If a line in the data below includes the string "from", please return a copy of it.

*** Opening of RECORDS FOR PROCESSING ***

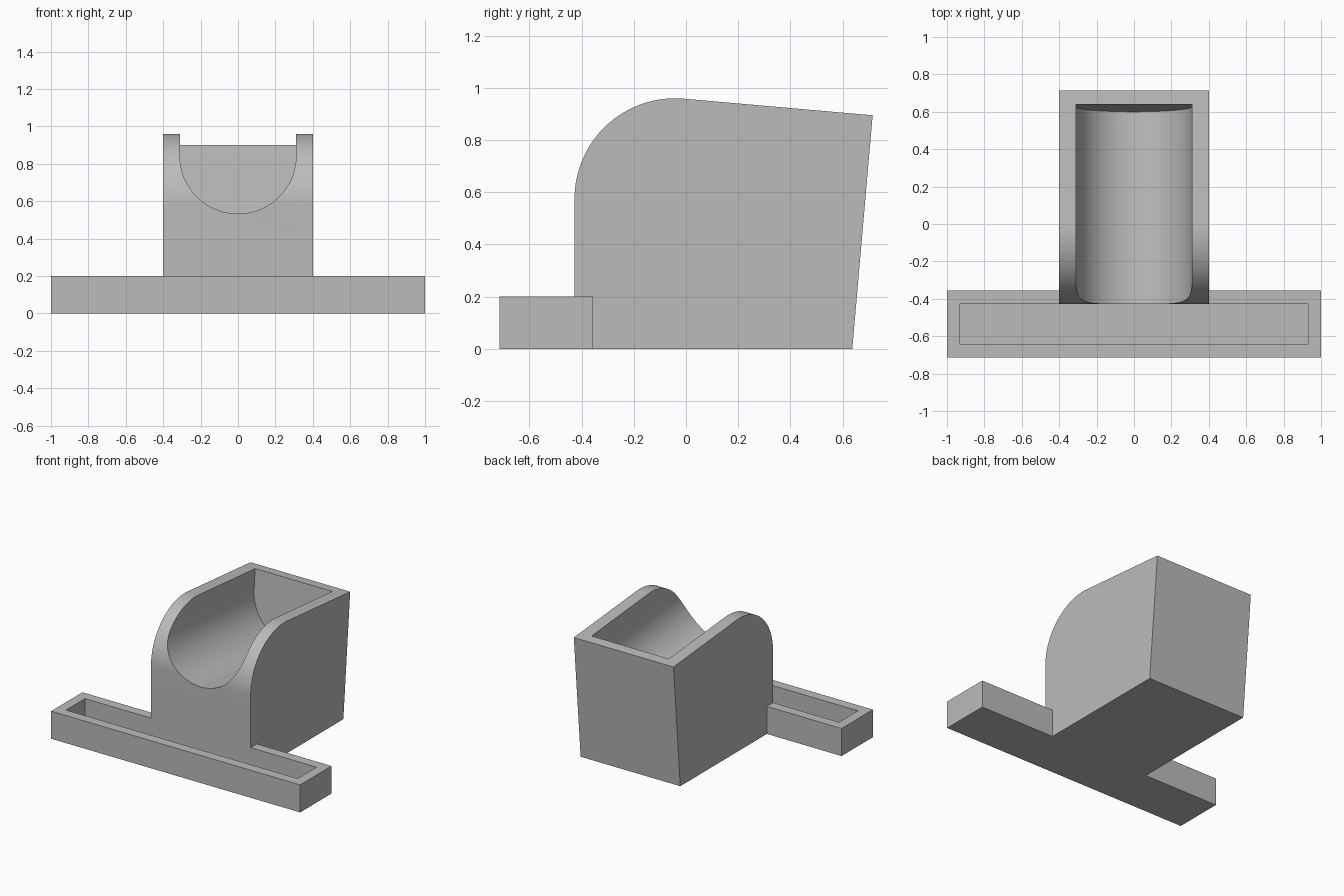
import bpy, bmesh
from math import sin, cos, pi, radians
from mathutils import Vector

cube = bpy.data.objects.get("Cube")
if cube:
    bpy.data.objects.remove(cube)

grey = bpy.data.materials.new("matte grey")
grey.use_nodes = True
GREY = (0.5, 0.5, 0.5, 1)
grey.diffuse_color = GREY
grey.node_tree.nodes["Principled BSDF"].inputs["Base Color"].default_value = GREY

TILT = radians(5)
FRONT = -0.427      # front plane of the cradle and back wall of the tray slot
RADIUS = 0.385      # rounded front shoulder
BORE = 0.31         # channel radius


def prism(name, outline, sweep):
    """Sweep a closed planar outline along a vector."""
    bm = bmesh.new()
    face = bm.faces.new([bm.verts.new(p) for p in outline])
    moved = bmesh.ops.extrude_face_region(bm, geom=[face])["geom"]
    bmesh.ops.translate(bm, vec=sweep,
                        verts=[v for v in moved if isinstance(v, bmesh.types.BMVert)])
    bmesh.ops.recalc_face_normals(bm, faces=bm.faces)
    mesh = bpy.data.meshes.new(name)
    bm.to_mesh(mesh)
    bm.free()
    mesh.materials.append(grey)
    obj = bpy.data.objects.new(name, mesh)
    bpy.context.collection.objects.link(obj)
    return obj


def box(name, half_x, y0, y1, z0, z1):
    outline = [(-half_x, y0, z0), (-half_x, y1, z0), (-half_x, y1, z1), (-half_x, y0, z1)]
    return prism(name, outline, Vector((2 * half_x, 0, 0)))


def combine(target, other, operation):
    """Apply a boolean and discard the helper."""
    mod = target.modifiers.new(operation.title(), "BOOLEAN")
    mod.operation, mod.solver, mod.object = operation, "EXACT", other
    bpy.context.view_layer.objects.active = target
    bpy.ops.object.modifier_apply(modifier=mod.name)
    bpy.data.objects.remove(other)


# Cradle block: leaning back, sloping top, rounded front shoulder
steps = 32
side = [(-0.4, FRONT, 0)]
for i in range(steps + 1):
    a = pi - (pi / 2 + TILT) * i / steps
    side.append((-0.4, FRONT + RADIUS * (1 + cos(a)), 0.575 + RADIUS * sin(a)))
side += [(-0.4, 0.715, 0.895), (-0.4, 0.637, 0)]
stand = prism("cradle_stand", side, Vector((0.8, 0, 0)))

# Wide front tray
combine(stand, box("front_tray", 1.0, -0.715, -0.356, 0, 0.2), "UNION")

# Long slot in the tray
combine(stand, box("slot_cutter", 0.93, -0.644, FRONT, 0.07, 0.4), "DIFFERENCE")

# Tilted U-shaped channel, open at the front and top
up = Vector((0, sin(TILT), cos(TILT)))
forward = Vector((0, -cos(TILT), sin(TILT)))
right = Vector((1, 0, 0))
axis_end = Vector((0, 0.64, 0.9016)) - 0.15 * up
u_shape = [axis_end + BORE * (cos(a) * right + sin(a) * up)
           for a in (pi + pi * i / 48 for i in range(49))]
u_shape += [axis_end + s * BORE * right + 0.6 * up for s in (1, -1)]
combine(stand, prism("channel_cutter", u_shape, forward * 1.5), "DIFFERENCE")

# Smooth curves, sharp edges
bpy.ops.object.select_all(action="DESELECT")
stand.select_set(True)
bpy.context.view_layer.objects.active = stand
bpy.ops.object.shade_smooth_by_angle(angle=radians(30))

*** Close of RECORDS FOR PROCESSING ***

WRITTEN SOLUTION.
from math import sin, cos, pi, radians
from mathutils import Vector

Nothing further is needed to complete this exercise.